Insights into Hawksley’s art can be drawn thanks to a collection of her work and papers acquired by the British Museum as part of the John Christian collection. John Christian’s friendship with Hawksley was formed through Sir Sydney Cockerell – a former Director of the Fitzwilliam Museum, portrayed above – who had known key figures in the 19th and 20th-century art world. Cockerell met Hawksley in 1917 when she was a successful professional artist, and she became a trusted friend who assisted him in his later years. It was during this time that art historian John Christian, then an enthusiastic student also began visiting Cockerell to hear his memories and ideas on 19th-century art.
Their friendship continued after Cockerell’s death in 1962 and Hawksley handed down a rich archive of highly accomplished sketches, letters, reproductions, sources and an artist’s working-proof copy of a children’s book The Story of Jesus According to Saint Luke, shown above.
Copies of books like this were used by artists and illustrators to mock up their ideas, and test schemes for the placement of images with text. In the image, Hawksley has used ink and wash to create the dramatic and atmospheric scene. A printed version was then created to be used in the final book.
She contributed to women’s magazines and publications throughout her career, often integrating themes of the female body and maternity.
Her haunting painting Mother and Child was exhibited at the Royal Academy in 1919 under the title Peace. It represents a woman holding her child, and alludes to the experience of women widowed in the aftermath of the First World War. A similar composition was produced as a print, shown here.

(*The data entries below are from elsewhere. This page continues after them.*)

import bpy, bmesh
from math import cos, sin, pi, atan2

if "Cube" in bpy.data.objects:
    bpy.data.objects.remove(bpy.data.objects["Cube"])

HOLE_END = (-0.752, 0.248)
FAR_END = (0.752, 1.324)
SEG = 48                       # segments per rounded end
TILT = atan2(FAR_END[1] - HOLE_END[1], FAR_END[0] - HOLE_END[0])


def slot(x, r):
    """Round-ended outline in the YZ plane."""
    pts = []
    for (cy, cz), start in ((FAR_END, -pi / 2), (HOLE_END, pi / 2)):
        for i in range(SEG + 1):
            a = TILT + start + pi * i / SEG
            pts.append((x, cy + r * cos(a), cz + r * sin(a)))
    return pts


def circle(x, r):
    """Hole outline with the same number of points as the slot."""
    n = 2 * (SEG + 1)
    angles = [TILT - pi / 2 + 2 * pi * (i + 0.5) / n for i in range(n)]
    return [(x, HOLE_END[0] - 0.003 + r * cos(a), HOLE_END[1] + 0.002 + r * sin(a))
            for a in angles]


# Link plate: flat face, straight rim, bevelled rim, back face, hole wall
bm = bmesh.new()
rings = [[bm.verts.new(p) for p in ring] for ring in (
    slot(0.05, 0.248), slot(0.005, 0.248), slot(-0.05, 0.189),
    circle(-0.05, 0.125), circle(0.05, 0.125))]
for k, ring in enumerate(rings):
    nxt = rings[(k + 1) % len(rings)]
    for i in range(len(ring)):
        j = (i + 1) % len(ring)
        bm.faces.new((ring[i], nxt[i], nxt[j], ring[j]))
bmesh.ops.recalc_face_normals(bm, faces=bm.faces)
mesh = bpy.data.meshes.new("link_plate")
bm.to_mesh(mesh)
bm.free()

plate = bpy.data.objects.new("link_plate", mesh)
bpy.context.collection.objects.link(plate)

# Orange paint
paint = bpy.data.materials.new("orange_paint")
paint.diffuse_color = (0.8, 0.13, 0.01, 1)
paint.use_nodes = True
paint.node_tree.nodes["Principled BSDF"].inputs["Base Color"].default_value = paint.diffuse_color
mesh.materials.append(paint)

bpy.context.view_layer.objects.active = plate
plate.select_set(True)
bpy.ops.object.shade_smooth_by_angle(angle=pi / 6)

As the subject of an interview in The Artist in their Artists of Note feature in 1948, Hawksley was clearly respected during her career. She was closely involved in the contemporary art world of her time, regularly exhibiting at the Royal Academy’s Summer Exhibition, and was elected a member of the Royal Institute of Painters in Watercolour. However, her work and significance justify greater attention today – the acquisition of Hawksley’s work and archive coincides with the timely reappraisal of the canon of art and interest in the careers and practice of women artists.

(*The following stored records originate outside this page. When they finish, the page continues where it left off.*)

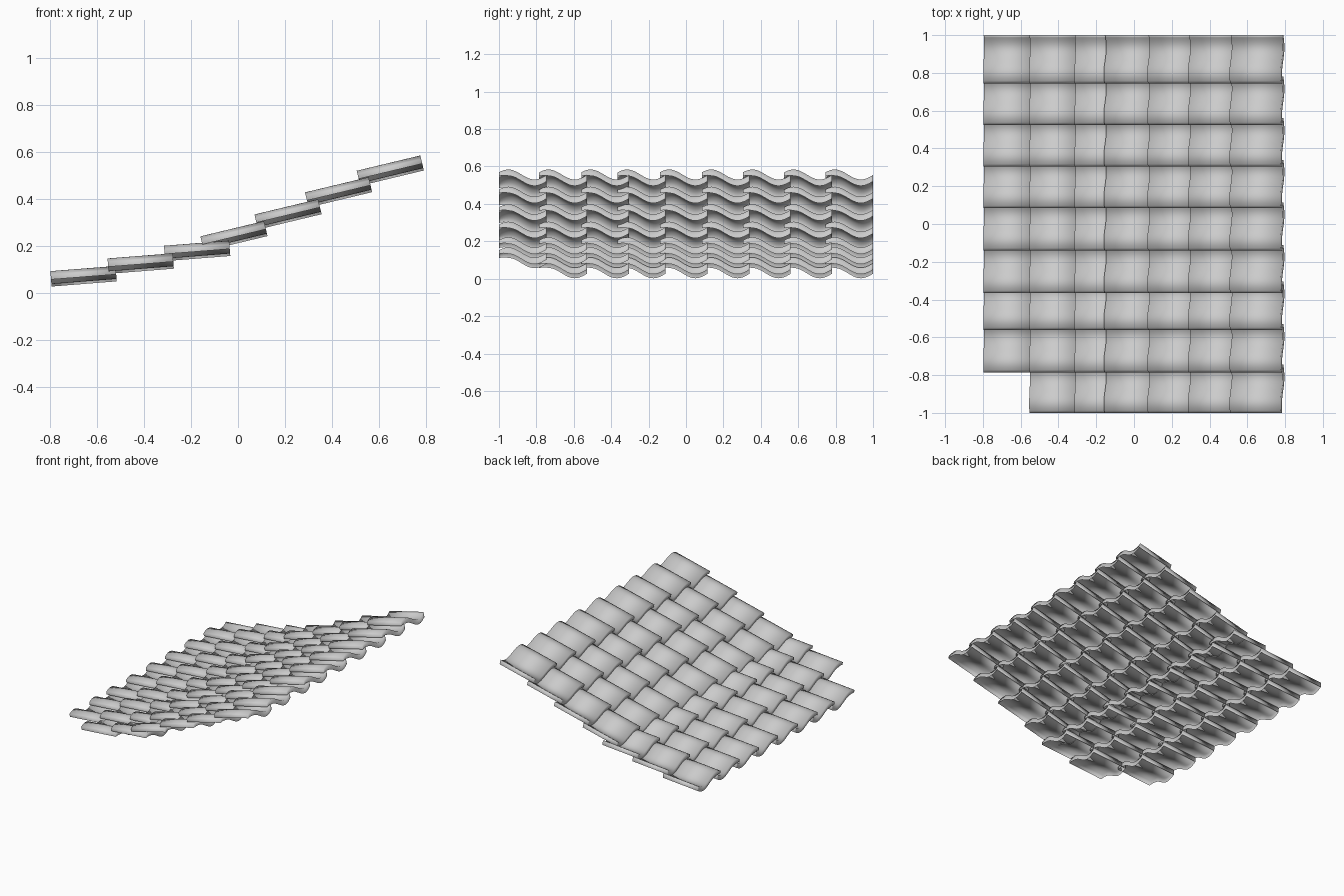
import bpy, bmesh, math

if "Cube" in bpy.data.objects:
    bpy.data.objects.remove(bpy.data.objects["Cube"])

WIDTH, LENGTH, THICK = 0.255, 0.278, 0.035
CREST, HALF_WAVE, AMP = 0.05, 0.14, 0.0275
STEPS = 20


def height(u):
    """Wavy top surface of a tile, 0 at the crest."""
    return AMP * (math.cos(math.pi * (u - CREST) / HALF_WAVE) - 1)


def rim(u):
    """Depth of the rim, shallower towards the free side edge."""
    return THICK - 0.015 * max(0, 1 - u / CREST)


def tile_mesh():
    """S-shaped shell along x with a rim all round, open underneath."""
    us = [WIDTH * i / STEPS for i in range(STEPS + 1)]
    bm = bmesh.new()
    ends = []
    for x in (0, LENGTH):
        top = [bm.verts.new((x, u, height(u))) for u in us]
        low = [bm.verts.new((x, u, height(u) - rim(u))) for u in us]
        ends.append((top, low))
    (t0, l0), (t1, l1) = ends
    for i in range(STEPS):
        j = i + 1
        bm.faces.new((t0[i], t1[i], t1[j], t0[j]))
        bm.faces.new((t0[i], t0[j], l0[j], l0[i]))
        bm.faces.new((t1[i], l1[i], l1[j], t1[j]))
    bm.faces.new((t0[0], l0[0], l1[0], t1[0]))
    bm.faces.new((t0[-1], t1[-1], l1[-1], l0[-1]))
    # smooth faces, sharp rims
    for f in bm.faces:
        f.smooth = True
    for e in bm.edges:
        e.smooth = e.calc_face_angle(0) < math.radians(35)
    me = bpy.data.meshes.new("roof_tile")
    bm.to_mesh(me)
    bm.free()
    return me


mesh = tile_mesh()

# courses: lower edge x, crest z, pitch (shallow eaves, then steeper roof)
courses = [(-0.798, 0.092, 4.5), (-0.555, 0.146, 4.5), (-0.315, 0.200, 4.5),
           (-0.16, 0.240, 13.5), (0.07, 0.333, 13.5),
           (0.285, 0.427, 13.5), (0.505, 0.519, 13.5)]
columns = [-1, -0.785, -0.56, -0.365, -0.14, 0.085, 0.305, 0.525, 0.745]

for r, (x, z, pitch) in enumerate(courses):
    for c, y in enumerate(columns):
        if r == 0 and c == 0:
            continue  # missing corner tile
        tile = bpy.data.objects.new(f"roof_tile_{r + 1}_{c + 1}", mesh)
        tile.location = (x, y, z)
        tile.rotation_euler = (0, -math.radians(pitch), 0)
        bpy.context.collection.objects.link(tile)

‘For her, all effort and aspiration were focussed on what went on within the limits of a picture frame; everything else was irrelevant and beside the point.‘ – John Christian
Hawksley’s works – and all other prints and drawings – are available to view and study in our Prints and Drawings Study Room (when the Museum reopens). In the meantime you can browse our virtual Prints and Drawings gallery here.
This blog post is indebted Rupert Maas and William Connelly who have generously shared their knowledge and appreciation of Hawksley.
Dorothy Hawksley’s portfolio and archive were allocated to the British Museum by HM Government from the John Christian collection as part of the Acceptance in Lieu scheme.